Struggling to find scoring through almost three full games of the CONCACAF Gold Cup, Canada could have used some help in its final match against Panama on Sunday.
In need of a win to keep its slim hopes of advancing alive, Canada nearly caught a break late in the match when forward Marcus Haber went down in the Panama 18-yard box.
But although there was contact, the referee decided against awarding a penalty as Canada crashed out of the tournament thanks to a 0-0 draw in both teams’ Group C finale.
“He’s an honest player and he hasn’t done anything wrong. He’s been fouled inside the box, in my opinion, and I think it is a penalty kick,” said Canadian interim head coach Colin Miller. “And I said to the referee also after the game that I thought it was a penalty kick.”
Even with a win Canada would have needed a lopsided result in the Martinique-Mexico match to advance to the tournament’s quarter-finals with a goal differential.
Beating Panama was a tall order for Canada’s youth-laden squad. As Canada continues rebuilding it’s men’s soccer program, Miller is taking solace in the progression he saw over the course of the tournament.
“They have been fantastic to work with and I’m very grateful for the efforts of the staff and the players,” said Miller, whose time as interim head coach comes to an end with Benito Floro set to take over the team next month.
“They have given Floro some hope that between the players that we have here and the players that were unavailable, that the Canadian landscape is brighter than some people would give us credit for.

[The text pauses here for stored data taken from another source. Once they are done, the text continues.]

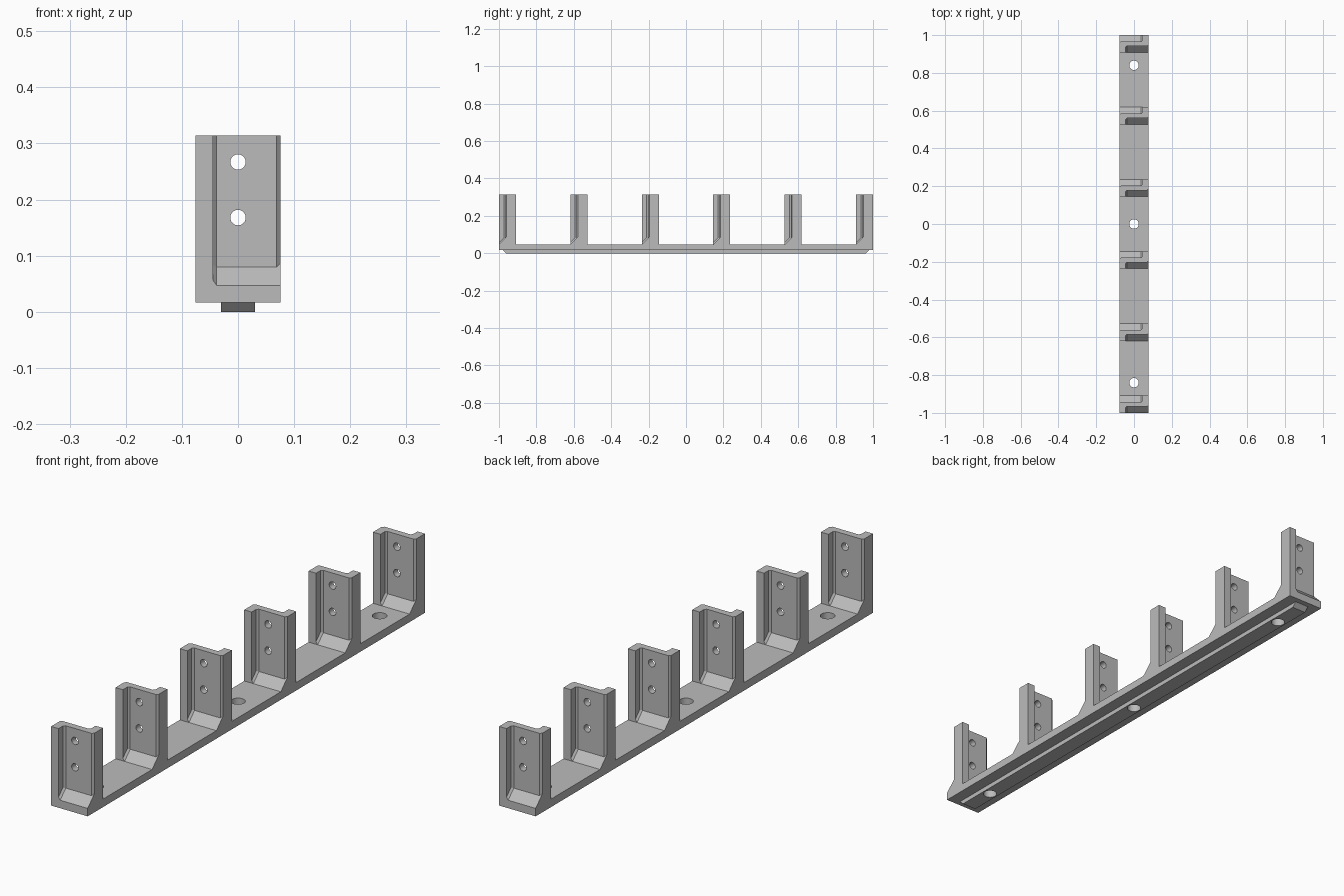
import bpy, bmesh, math
from mathutils import Vector, Matrix

if "Cube" in bpy.data.objects:
    bpy.data.objects.remove(bpy.data.objects["Cube"], do_unlink=True)

HALF_W, FLOOR, DECK, TOP = 0.076, 0.017, 0.047, 0.314
DEPTH = 0.0455      # half depth of an upright
POSTS = 6
SPACING = 2 * (1 - DEPTH) / (POSTS - 1)

grey = bpy.data.materials.new("grey")
grey.use_nodes = True
colour = (0.5, 0.5, 0.5, 1)
grey.diffuse_color = colour
grey.node_tree.nodes["Principled BSDF"].inputs["Base Color"].default_value = colour


def loft(name, start, end):
    """Solid between two matching outlines."""
    bm = bmesh.new()
    a = [bm.verts.new(p) for p in start]
    b = [bm.verts.new(p) for p in end]
    bm.faces.new(a)
    bm.faces.new(b)
    for i in range(len(a)):
        j = (i + 1) % len(a)
        bm.faces.new((a[i], a[j], b[j], b[i]))
    bmesh.ops.recalc_face_normals(bm, faces=bm.faces)
    mesh = bpy.data.meshes.new(name)
    bm.to_mesh(mesh)
    bm.free()
    mesh.materials.append(grey)
    obj = bpy.data.objects.new(name, mesh)
    bpy.context.collection.objects.link(obj)
    return obj


def cylinder(name, radius, centre, axis, length):
    ring = [Vector((radius * math.cos(t), radius * math.sin(t), 0))
            for t in (math.tau * i / 32 for i in range(32))]
    turn = Vector((0, 0, 1)).rotation_difference(axis).to_matrix()
    ends = [[centre + turn @ p + axis * s * length / 2 for p in ring] for s in (-1, 1)]
    return loft(name, *ends)


def combine(target, tool, operation):
    mod = target.modifiers.new("combine", 'BOOLEAN')
    mod.operation, mod.solver, mod.object = operation, 'EXACT', tool
    bpy.context.view_layer.update()
    graph = bpy.context.evaluated_depsgraph_get()
    mesh = bpy.data.meshes.new_from_object(target.evaluated_get(graph))
    target.modifiers.clear()
    target.data = mesh
    bpy.data.objects.remove(tool, do_unlink=True)


def section(z):
    """Z-shaped upright outline: one flange forward, one flange back."""
    half = [(-HALF_W, -DEPTH), (-0.045, -DEPTH), (-0.045, -0.0195),
            (-0.038, -0.0125), (0.069, -0.0125), (HALF_W, -0.0055)]
    return [Vector((s * x, s * y, z)) for s in (1, -1) for x, y in half]


def wedge():
    """Sloped foot in front of the upright panel."""
    rise = DEPTH - 0.0055
    outline = [(-0.05, 0.03), (HALF_W, 0.03), (HALF_W, DECK), (-0.038, DECK),
               (-0.045, DECK + 0.01), (-0.05, DECK + 0.01)]
    front = [Vector((x, -DEPTH, z)) for x, z in outline]
    back = [Vector((x, -DEPTH + rise, z + (rise if z >= DECK else 0)))
            for x, z in outline]
    return loft("foot", front, back)


def rectangle(x, y, z):
    return [Vector((i * x, j * y, z)) for i, j in ((-1, -1), (1, -1), (1, 1), (-1, 1))]


# Upright with feet on both sides and two screw holes
upright = loft("upright", section(0.03), section(TOP))
for angle in (0, math.pi):
    foot = wedge()
    foot.data.transform(Matrix.Rotation(angle, 4, 'Z'))
    combine(upright, foot, 'UNION')
for z in (0.168, 0.267):
    combine(upright, cylinder("screw_hole", 0.0138, Vector((0, 0, z)),
                              Vector((0, 1, 0)), 0.2), 'DIFFERENCE')

# Base bar with a bevel-ended rail underneath
rack = loft("bracket_rack", rectangle(HALF_W, 1, FLOOR), rectangle(HALF_W, 1, DECK))
lip = 0.005
rail = loft("rail", rectangle(0.03, 0.962, 0), rectangle(0.03, 0.962 + FLOOR + lip, FLOOR + lip))
combine(rack, rail, 'UNION')

# Row of uprights
for i in range(POSTS):
    copy = bpy.data.objects.new("upright_copy", upright.data.copy())
    bpy.context.collection.objects.link(copy)
    copy.data.transform(Matrix.Translation((0, -1 + DEPTH + i * SPACING, 0)))
    combine(rack, copy, 'UNION')
bpy.data.objects.remove(upright, do_unlink=True)

# Mounting holes through the base
for y in (-0.84, 0, 0.84):
    combine(rack, cylinder("mount_hole", 0.025, Vector((0, y, 0.02)),
                           Vector((0, 0, 1)), 0.2), 'DIFFERENCE')

# Merge flat regions, smooth only the hole walls
bm = bmesh.new()
bm.from_mesh(rack.data)
bmesh.ops.remove_doubles(bm, verts=bm.verts, dist=0.00005)
bmesh.ops.dissolve_limit(bm, angle_limit=0.01, verts=bm.verts, edges=bm.edges)
bm.to_mesh(rack.data)
bm.free()
bpy.ops.object.select_all(action='DESELECT')
rack.select_set(True)
bpy.context.view_layer.objects.active = rack
bpy.ops.object.shade_smooth_by_angle(angle=math.radians(25))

I’m very optimistic. The problem that Canada has and you saw it again today is in the attacking third.”
Neither side created much in the way of chances in a game in which Panama needed just a point to win Group A.
Canada exits the tournament having not scored a goal after losses to Martinique and Mexico preceded Sunday’s result.
Miller says Canada needs time to catch up to programs around the world.
“In Canada, and I think this is a general statement, I think we need to be more realistic in our expectations at the moment,” said Miller, who was a member of the only Canadian team to qualify for the World Cup in 1986.
“We have players that are playing across the world and MLS has been a fantastic vehicle for the United States in terms of their development. We have now got to try to push our Canadian players forward into the first teams of the MLS in order to give them this sort of opportunity and I think that the more we do that, the better off we will be.”
Canada was lucky to not go down a goal down in the 18th minute when defender Ashtone Morgan failed to clear a Panamanian cross. The ball was collected by Marcos Sanchez, who had time and space, but his curling right-footed effort went wide.
The Canadians had their best chance of the half 10 minutes later when Marcel de Jong’s corner kick found defender David Edgar, but he was unable to make clean contact with his head.
Canada gifted Panama another opportunity in the 40th minute when Jairo Jimenez swung in a free kick that Pedro Pacheco couldn’t clear properly. The ball fell to Blas Perez, but his header missed the target.
Panama controlled possession early in the second half but it was Morgan again who gave away a chance in the 48th minute when he headed the ball right to Jimenez. He let a long-range shot go that forced Canadian goalkeeper Milan Borjan to make a diving save to his right.
As the second half progressed, Canada controlled good portions of the game but couldn’t find the decisive goal that would have kept their hopes of moving onto the quarter-finals alive.
Miller coached Canada in six international games in 2013 as interim coach. He leaves with two ties and four losses.
“I would not turn down, ever, the opportunity to coach our national team,” Miller said. “It’s been an absolute privilege to work with the staff and the players.”